Despite all ISAF’s marketing-speak about eco-friendly sailing being the key to the universe, we all know our sport has a dark secret about the chemical nastiness of modern boat and sailmaking materials and the environmental impact of our sport. Folks like Sailors for the Sea and 11th Hour Racing are doing a good job on the impact part of the equation a select few are trying to address with environmentally friendly-ish epoxy (like this stuff) but the older generation of designers and builders are mostly a long way from any real change, and it’s a genuine threat to the ‘eco-appearance’ of the sport – not to mention the health of the planet.

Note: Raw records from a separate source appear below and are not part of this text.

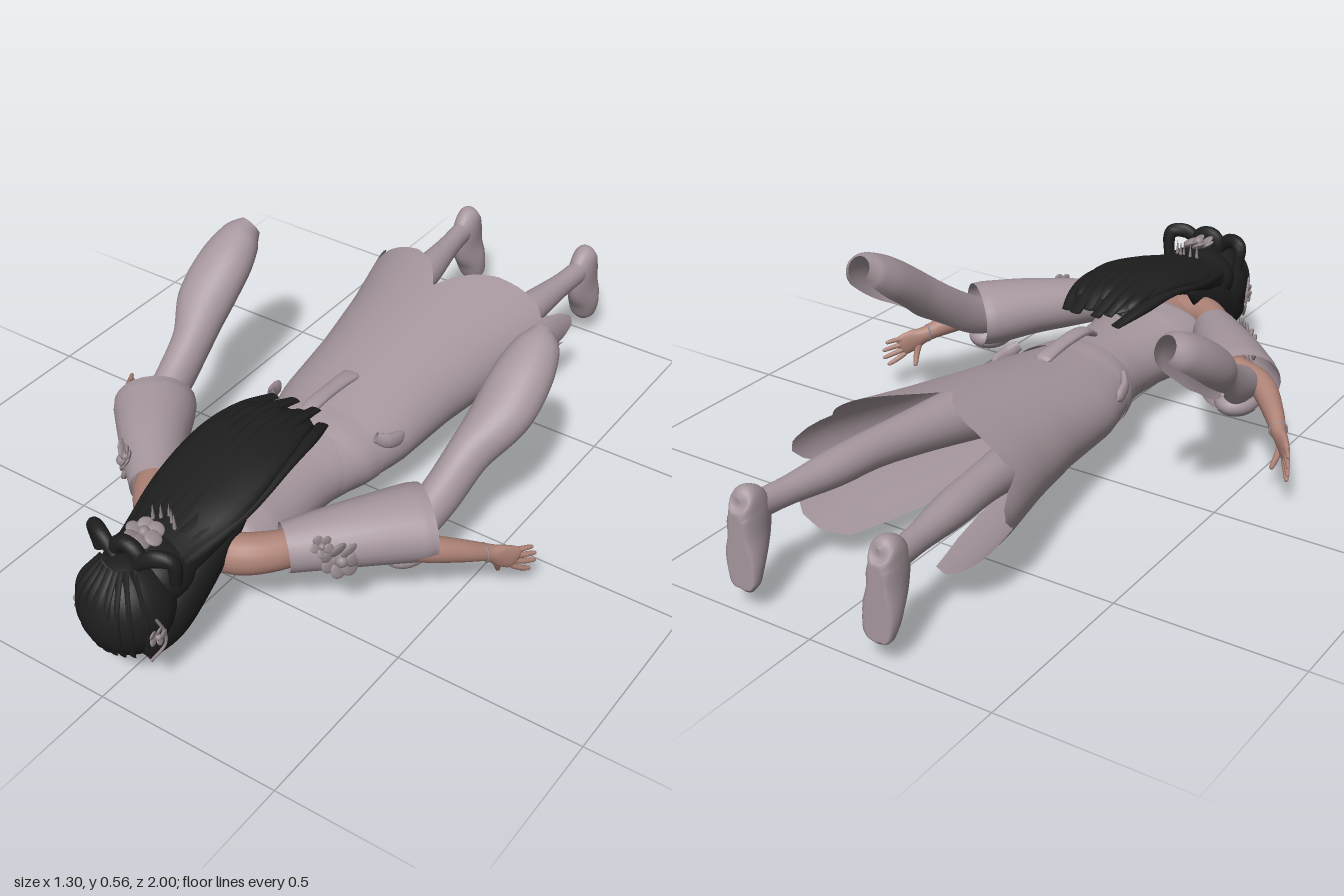
import * as THREE from 'three';

const mat = (name, color) => {
  const m = new THREE.MeshStandardMaterial({ color, side: THREE.DoubleSide });
  m.name = name;
  return m;
};
const V = (x, y, z) => new THREE.Vector3(x, y, z);
const Y = V(0, 1, 0), Z = V(0, 0, 1);

// Grid surface from a rule fn(u, v); closed joins the u ends
function surface(fn, nu, nv, closed = true) {
  const pos = [], idx = [], row = closed ? nu : nu + 1;
  for (let j = 0; j <= nv; j++)
    for (let i = 0; i < row; i++) pos.push(...fn(i / nu, j / nv).toArray());
  for (let j = 0; j < nv; j++)
    for (let i = 0; i < nu; i++) {
      const a = j * row + i, b = j * row + (i + 1) % row;
      idx.push(a, b, a + row, b, b + row, a + row);
    }
  const g = new THREE.BufferGeometry();
  g.setAttribute('position', new THREE.Float32BufferAttribute(pos, 3));
  g.setIndex(idx);
  g.computeVertexNormals();
  return g;
}

// Smooth tube through stations [x, y, z, half width, half height]; an arc in degrees leaves it open, zMin flattens it
function loft(st, nu = 20, up = Y, arc = [0, 360], zMin = -2) {
  const path = new THREE.CatmullRomCurve3(st.map(s => V(s[0], s[1], s[2])));
  const size = new THREE.CatmullRomCurve3(st.map((s, i) => V(s[3], s[4], i * 0.1)));
  return surface((u, v) => {
    const c = path.getPoint(v), s = size.getPoint(v), a = THREE.MathUtils.degToRad(THREE.MathUtils.lerp(arc[0], arc[1], u));
    const t = path.getTangent(v), side = t.clone().cross(up).normalize(), n = side.clone().cross(t);
    c.addScaledVector(side, Math.cos(a) * Math.max(s.x, 0.001)).addScaledVector(n, Math.sin(a) * Math.max(s.y, 0.001));
    c.z = Math.max(c.z, zMin);
    return c;
  }, nu, st.length * 5, arc[1] - arc[0] === 360);
}

// Linear lookup in rows [key, value...]
function lookup(rows, k, col = 1) {
  for (let i = 1; i < rows.length; i++)
    if (k <= rows[i][0]) {
      const f = (k - rows[i - 1][0]) / (rows[i][0] - rows[i - 1][0]);
      return THREE.MathUtils.lerp(rows[i - 1][col], rows[i][col], Math.max(0, f));
    }
  return rows[rows.length - 1][col];
}

export function createModel() {
  const model = new THREE.Group();
  const cloth = mat('mauve cloth', 0xa6979e), skin = mat('skin', 0xad8276);
  const hair = mat('black hair', 0x1e1e1e), trim = mat('grey trim', 0x94888d), lip = mat('lips', 0x8c4a48);
  const add = (name, geo, m, parent = model) => {
    const mesh = new THREE.Mesh(geo, m);
    mesh.name = name;
    parent.add(mesh);
    return mesh;
  };
  const ball = (name, p, r, m, parent) => {
    const b = add(name, new THREE.SphereGeometry(1, 28, 20), m, parent);
    b.position.set(...p);
    b.scale.set(...r);
    return b;
  };
  // Ring of petals around a small centre
  const flower = (name, p, r, parent, n = 6) => {
    const f = new THREE.Group();
    f.name = name;
    for (let i = 0; i < n; i++) {
      const a = i / n * Math.PI * 2;
      const b = ball('petal', [Math.cos(a) * r * 0.55, Math.sin(a) * r * 0.55, 0], [r * 0.45, r * 0.42, r * 0.14], trim, f);
      b.rotation.set(0.4 * Math.sin(a), 0.5, a);
    }
    ball('flowerCentre', [0, 0, r * 0.1], [r * 0.3, r * 0.3, r * 0.3], trim, f);
    f.position.set(...p);
    parent.add(f);
    return f;
  };

  // Bodice and neck
  add('bodice', loft([[0, 0.225, 0.62, 0.1, 0.045], [0, 0.205, 0.58, 0.155, 0.085], [0, 0.18, 0.5, 0.165, 0.108],
    [0, 0.178, 0.4, 0.145, 0.104], [0, 0.18, 0.27, 0.135, 0.104], [0, 0.185, 0.15, 0.155, 0.108]], 32), cloth);
  add('neck', loft([[0, 0.21, 0.8, 0.045, 0.045], [0, 0.22, 0.7, 0.045, 0.045], [0, 0.225, 0.62, 0.1, 0.05], [0, 0.22, 0.57, 0.13, 0.06]]), skin);

  // Long skirt with a scalloped hem and a front slit
  const rings = [[-0.75, 0.325, 0.25, 0.187], [-0.6, 0.305, 0.243, 0.18], [-0.4, 0.255, 0.226, 0.162],
    [-0.2, 0.22, 0.21, 0.143], [0, 0.202, 0.192, 0.123], [0.1, 0.177, 0.186, 0.113], [0.22, 0.14, 0.18, 0.105]];
  const hem = [[-90, -0.05], [-82, -0.2], [-72, -0.55], [-66, -0.69], [-55, -0.73], [-42, -0.73], [-25, -0.69], [-14, -0.61], [-9, -0.64],
    [0, -0.67], [10, -0.67], [18, -0.63], [24, -0.565], [35, -0.58], [50, -0.575], [64, -0.56], [74, -0.53], [82, -0.49], [90, -0.43]];
  add('skirt', surface((u, v) => {
    const a = u * Math.PI * 2 - Math.PI / 2;
    const deg = Math.asin(THREE.MathUtils.clamp(Math.sin(a), -1, 1)) * 180 / Math.PI;
    const z = THREE.MathUtils.lerp(0.22, lookup(hem, deg), v);
    return V(Math.cos(a) * lookup(rings, z, 1), lookup(rings, z, 2) + Math.sin(a) * lookup(rings, z, 3), z);
  }, 120, 24), cloth);

  // Waist sash, back ribbon and front pendant
  add('waistSash', loft([[0, 0.185, 0.17, 0.158, 0.112], [0, 0.187, 0.13, 0.174, 0.117], [0, 0.188, 0.09, 0.184, 0.119]], 32), cloth);
  add('backRibbon', loft([[0, 0.3, 0.22, 0.012, 0.008], [0, 0.33, 0.16, 0.022, 0.012], [0, 0.332, 0.05, 0.022, 0.012],
    [0, 0.325, -0.03, 0.025, 0.01], [0, 0.322, -0.04, 0.018, 0.004]], 12), cloth);
  add('pendantCord', loft([[0, 0.07, 0.42, 0.006, 0.005], [0, 0.05, 0.36, 0.01, 0.008], [0, 0.042, 0.31, 0.012, 0.01]], 8), trim);
  add('pendantRibbon', loft([[0, 0.045, 0.34, 0.005, 0.004], [0, 0.04, 0.3, 0.017, 0.009], [0, 0.018, 0.13, 0.017, 0.01], [0, 0.014, 0.11, 0.012, 0.01]], 12), cloth);
  flower('pendantFlower', [0, 0.045, 0.35], 0.022, model);

  // Head and face, turned downward
  ball('face', [0, 0.165, 0.815], [0.08, 0.083, 0.092], skin);
  ball('nose', [0, 0.083, 0.805], [0.01, 0.012, 0.016], skin);
  ball('lips', [0, 0.094, 0.768], [0.02, 0.007, 0.007], lip);
  ball('hairCap', [0, 0.22, 0.885], [0.12, 0.128, 0.115], hair);
  ball('hairNape', [0, 0.27, 0.8], [0.115, 0.085, 0.11], hair);
  // Long hair streaming along the back
  add('longHair', loft([[0, 0.28, 0.84, 0.1, 0.06], [0, 0.3, 0.72, 0.115, 0.06], [0, 0.345, 0.6, 0.135, 0.045],
    [0, 0.385, 0.45, 0.13, 0.033], [0, 0.388, 0.34, 0.11, 0.026], [0, 0.372, 0.26, 0.085, 0.014], [0, 0.365, 0.23, 0.05, 0.003]], 28), hair);
  for (let i = 0; i < 9; i++) {
    const x = (i - 4) / 4, r = 0.6 + 0.4 * Math.sqrt(1 - x * x), drop = 0.03 * x * x;
    add('hairLock', loft([[x * 0.085, 0.33 - drop, 0.78, 0.02, 0.02], [x * 0.118, 0.372 - drop, 0.6, 0.024, 0.02 * r],
      [x * 0.122, 0.408 - drop, 0.42, 0.022, 0.016 * r], [x * 0.108, 0.402 - drop, 0.3, 0.02, 0.014],
      [x * 0.085, 0.368 - drop * 0.5, 0.19 + 0.03 * (i * 2 % 3), 0.016, 0.005]], 8), hair);
    // Combed ridges over the crown
    const ridge = [[0.05, 0.35], [0.105, 0.28], [0.114, 0.2], [0.09, 0.13]].map(([h, y]) =>
      [x * h * 0.86, y, 0.878 + h * Math.sqrt(1 - 0.72 * x * x), 0.013, 0.004]);
    add('crownRidge', loft(ridge, 8, Z), hair);
  }
  // Top knot and hair ornament
  add('topKnot', new THREE.TorusGeometry(0.035, 0.02, 10, 24), hair).position.set(0, 0.35, 0.87);
  flower('hairOrnament', [0, 0.372, 0.81], 0.05, model).rotation.x = -Math.PI / 2;
  for (let i = -2; i <= 2; i++)
    add('ornamentPin', new THREE.ConeGeometry(0.006, 0.05, 6), trim).position.set(i * 0.016, 0.375, 0.74 - 0.01 * (2 - Math.abs(i)));

  // Paired parts, built at +x and turned over for -x
  for (const s of [1, -1]) {
    const side = new THREE.Group();
    side.name = s > 0 ? 'leftSide' : 'rightSide';
    side.scale.x = s;
    model.add(side);
    const part = (name, geo, m) => add(name, geo, m, side);

    // Face and hair details
    ball('eye', [0.034, 0.092, 0.828], [0.017, 0.007, 0.007], hair, side);
    part('sideLock', loft([[0.085, 0.14, 0.93, 0.015, 0.03], [0.1, 0.17, 0.84, 0.022, 0.05], [0.105, 0.23, 0.74, 0.022, 0.05], [0.105, 0.29, 0.62, 0.014, 0.03], [0.11, 0.33, 0.54, 0, 0]], 12), hair);
    part('fringe', loft([[0.015, 0.105, 0.935, 0.01, 0.008], [0.05, 0.1, 0.88, 0.016, 0.01], [0.078, 0.125, 0.81, 0.015, 0.014], [0.085, 0.16, 0.74, 0.004, 0.006]], 10), hair);
    part('hairLoop', loft([[0.03, 0.34, 0.88, 0.015, 0.015], [0.075, 0.375, 0.87, 0.022, 0.018], [0.115, 0.37, 0.85, 0.02, 0.018], [0.115, 0.3, 0.84, 0.015, 0.015]], 10, Z), hair);
    flower('templeFlower', [0.118, 0.2, 0.92], 0.028, side, 5).rotation.y = 1.2;
    part('beadString', loft([[0.118, 0.25, 0.92, 0.004, 0.004], [0.122, 0.2, 0.9, 0.004, 0.004], [0.12, 0.16, 0.9, 0.004, 0.004], [0.1, 0.12, 0.93, 0.004, 0.004]], 6, Z), trim);

    // Bare shoulder, wide sleeve and its trailing end, open underneath
    part('shoulder', loft([[0.05, 0.23, 0.64, 0.05, 0.05], [0.13, 0.237, 0.62, 0.05, 0.053], [0.19, 0.237, 0.565, 0.048, 0.05], [0.25, 0.237, 0.48, 0.04, 0.045], [0.36, 0.232, 0.37, 0.035, 0.035]]), skin);
    part('sleeve', loft([[0.2, 0.237, 0.545, 0.062, 0.063], [0.25, 0.24, 0.485, 0.075, 0.07], [0.33, 0.243, 0.39, 0.092, 0.08],
      [0.4, 0.24, 0.3, 0.108, 0.088], [0.425, 0.24, 0.27, 0.108, 0.085]], 24), cloth);
    part('sleeveTrain', loft([[0.405, 0.22, 0.31, 0.05, 0.05], [0.42, 0.265, 0.2, 0.05, 0.06], [0.435, 0.335, 0.09, 0.055, 0.06], [0.463, 0.405, -0.01, 0.078, 0.066],
      [0.467, 0.47, -0.105, 0.077, 0.064], [0.465, 0.515, -0.175, 0.058, 0.052], [0.458, 0.535, -0.21, 0.03, 0.035]], 24, Y, [-50, 230]), cloth);
    ball('sleeveCuff', [0.4, 0.175, 0.31], [0.06, 0.042, 0.08], cloth, side);
    flower('sleeveFlower', [0.335, 0.235, 0.5], 0.055, side, 7).rotation.y = 0.7;
    flower('sleeveFlowerSmall', [0.3, 0.28, 0.53], 0.03, side, 5).rotation.set(-0.6, 0.5, 0);

    // Forearm and spread hand
    part('forearm', loft([[0.36, 0.23, 0.37, 0.035, 0.035], [0.45, 0.215, 0.34, 0.036, 0.036], [0.53, 0.185, 0.26, 0.027, 0.029],
      [0.57, 0.163, 0.21, 0.02, 0.023], [0.595, 0.148, 0.185, 0.014, 0.032], [0.618, 0.133, 0.157, 0.01, 0.03], [0.625, 0.128, 0.15, 0, 0]], 16), skin);
    for (let i = 0; i < 4; i++) {
      const y = 0.155 - i * 0.015, len = [0.85, 1, 1, 0.8][i];
      part('finger', loft([[0.61, y, 0.165, 0.008, 0.008], [0.61 + 0.022 * len, y - 0.006 * i, 0.165 - 0.03 * len, 0.007, 0.007],
        [0.61 + 0.037 * len, y - 0.008 * i - 0.003, 0.165 - 0.055 * len, 0.005, 0.005], [0.61 + 0.039 * len, y - 0.008 * i - 0.004, 0.165 - 0.058 * len, 0, 0]], 8), skin);
    }
    part('thumb', loft([[0.58, 0.145, 0.2, 0.01, 0.01], [0.582, 0.115, 0.185, 0.009, 0.009], [0.575, 0.08, 0.165, 0.006, 0.006], [0.574, 0.077, 0.163, 0, 0]], 8, Z), skin);
    const cuff = part('bracelet', new THREE.TorusGeometry(0.023, 0.003, 8, 20), trim);
    cuff.position.set(0.565, 0.166, 0.217);
    cuff.rotation.y = -0.63;

    // Hip bow
    part('hipBow', loft([[0.165, 0.27, 0.1, 0.008, 0.015], [0.186, 0.25, 0.07, 0.012, 0.022], [0.196, 0.24, 0.03, 0.01, 0.02], [0.198, 0.235, 0.015, 0, 0]], 12), cloth);

    // Legs: bare thigh, stocking and pointed-down foot
    part('thigh', loft([[0.085, 0.185, 0.1, 0.08, 0.08], [0.1, 0.185, -0.02, 0.083, 0.085], [0.118, 0.2, -0.14, 0.076, 0.08], [0.128, 0.208, -0.22, 0.07, 0.074]]), skin);
    part('stocking', loft([[0.122, 0.203, -0.17, 0.077, 0.081], [0.138, 0.217, -0.3, 0.067, 0.068], [0.15, 0.23, -0.42, 0.056, 0.058], [0.163, 0.242, -0.55, 0.048, 0.05],
      [0.175, 0.246, -0.68, 0.046, 0.047], [0.19, 0.25, -0.82, 0.033, 0.036], [0.198, 0.253, -0.9, 0.03, 0.035], [0.2, 0.255, -0.95, 0.032, 0.035]]), cloth);
    part('foot', loft([[0.2, 0.3, -0.985, 0, 0], [0.2, 0.296, -0.975, 0.03, 0.035], [0.2, 0.262, -0.955, 0.036, 0.06], [0.2, 0.2, -0.96, 0.037, 0.065],
      [0.198, 0.135, -0.98, 0.045, 0.05], [0.194, 0.085, -0.99, 0.038, 0.035], [0.192, 0.068, -0.995, 0.022, 0.02], [0.192, 0.065, -0.998, 0, 0]], 24, Z, [0, 360], -1), cloth);
  }
  return model;
}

That’s why it’s so cool to see the next generation taking on the challenge with what we’re calling the ‘Eco-Skiff’, using it as a platform to prove that ‘environmentally friendly and sustainable’ composites don’t have to mean unreliable, heavy, weak, or expensive. The Eco-Skiff was designed and built by the sailing team of CUS Brescia, the student sport association of Northern Italy’s University of Brescia under the supervision of several researchers of the Department of Mechanical and Industrial Engineering of the University of Brescia. Our old friend Max checks in with a quick update, and you can find regatta info, pics, vids, and plenty more on their Facebook Page.
The objective of this project was to test the innovative composite material and the racing boat in a real contest the “1001 Velacup challenge regatta”, an annual challenge which involves the participation, with small skiff, of all the Italian Universities. In 2016 event, 1001 Velacup regatta was taken in Venice and this boat got the 3rd position overall.
The participation to this regatta requires the boat to be designed and built by university students, the hull, the deck and racks of the boat to be made of at least 70% in weight of natural materials, the overall length and the beam length not to exceed 4.6 meters and 2.1 meters respectively and the sail area not to exceed 33 m2 including jib, main and gennaker.
The designed boat is a typical skiff sailing boat, which is characterized by a large sail, a minimal draft and stretched water lines that allow the boat to reach high speed on the water (up to 9 knots upwind and 20 knots downwind). The entire hull is made of the innovative composite material made of BIOMID® (fibers coming from cellulose) and balsa wood while racks, mast and boom are made with an extruded aluminum.
This innovative composite material shows a lower environmental impact with respect to conventional materials. for example, considering as alternative glass fiber composites, this is due to the fact that: (1) natural fiber production has lower environmental impacts compared to glass fiber production; (2) natural fiber composites have higher fiber content for equivalent performance, thus reducing the more polluting polymer content; (3) these natural fibers presents a positive economic outlook that show a great potential for use in other sectors.
-Massimo Collotta,(Ph.D, P.Eng.)